@felixsalmon: Inflation has squelched the optimists

[Editor Charlie sez: Thankfully the current proposal for physical/download mechanicals includes an inflation index for songwriters but only after commenters freaked out.]

The broad optimism that Americans felt about the economy in the spring of 2021 — optimism that even a global pandemic and hundreds of thousands of COVID deaths couldn’t squelch — has finally been undone by inflation, and health worries that are getting worse rather than better. 

Why it matters: The sharp rise in food and energy prices over the past year has had a particularly harsh effect on the finances of suburban and rural Americans. 

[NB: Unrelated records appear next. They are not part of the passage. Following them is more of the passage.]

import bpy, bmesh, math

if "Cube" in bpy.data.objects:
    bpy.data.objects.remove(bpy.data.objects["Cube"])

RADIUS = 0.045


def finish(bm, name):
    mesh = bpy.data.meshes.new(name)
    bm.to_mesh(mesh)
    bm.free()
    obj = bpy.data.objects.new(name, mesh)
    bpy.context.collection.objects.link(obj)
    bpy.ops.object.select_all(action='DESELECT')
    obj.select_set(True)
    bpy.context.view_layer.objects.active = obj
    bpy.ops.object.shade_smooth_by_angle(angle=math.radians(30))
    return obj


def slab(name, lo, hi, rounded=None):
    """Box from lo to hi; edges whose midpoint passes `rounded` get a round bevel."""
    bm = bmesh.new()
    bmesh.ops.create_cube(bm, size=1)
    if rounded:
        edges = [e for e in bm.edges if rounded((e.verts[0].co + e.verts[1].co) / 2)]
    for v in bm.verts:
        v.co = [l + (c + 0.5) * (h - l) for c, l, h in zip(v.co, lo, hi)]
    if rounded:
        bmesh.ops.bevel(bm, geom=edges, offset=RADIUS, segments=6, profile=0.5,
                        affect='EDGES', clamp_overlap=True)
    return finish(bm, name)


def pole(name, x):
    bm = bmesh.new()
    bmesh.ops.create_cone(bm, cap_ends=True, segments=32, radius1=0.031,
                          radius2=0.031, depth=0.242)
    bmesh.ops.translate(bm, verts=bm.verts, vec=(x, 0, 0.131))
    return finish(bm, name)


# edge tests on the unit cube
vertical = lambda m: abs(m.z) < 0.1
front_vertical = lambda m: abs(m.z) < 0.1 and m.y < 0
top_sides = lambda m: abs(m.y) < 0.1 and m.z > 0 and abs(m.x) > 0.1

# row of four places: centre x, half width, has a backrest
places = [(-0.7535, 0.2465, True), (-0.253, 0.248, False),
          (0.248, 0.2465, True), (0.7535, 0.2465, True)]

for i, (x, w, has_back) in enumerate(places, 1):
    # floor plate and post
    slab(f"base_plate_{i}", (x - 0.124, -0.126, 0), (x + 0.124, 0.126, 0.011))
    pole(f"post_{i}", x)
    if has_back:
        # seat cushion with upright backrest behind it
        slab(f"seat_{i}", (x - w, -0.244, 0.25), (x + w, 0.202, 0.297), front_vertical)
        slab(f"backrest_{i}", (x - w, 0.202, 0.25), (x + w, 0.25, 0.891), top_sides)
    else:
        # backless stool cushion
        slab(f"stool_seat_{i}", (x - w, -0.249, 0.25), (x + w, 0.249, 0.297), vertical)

Driving the news: Every six months, McKinsey and Ipsos conduct a massive survey of Americans, asking about their perceptions of the current state of the economy. This time around, sentiment has fallen sharply. 

By the numbers: For the first time since the survey began last year, Americans have a negative outlook on the economy. The overall index fell to 99 (a “negative outlook”) this spring from 103 (a “positive outlook”) a year ago.

Read the post on Axios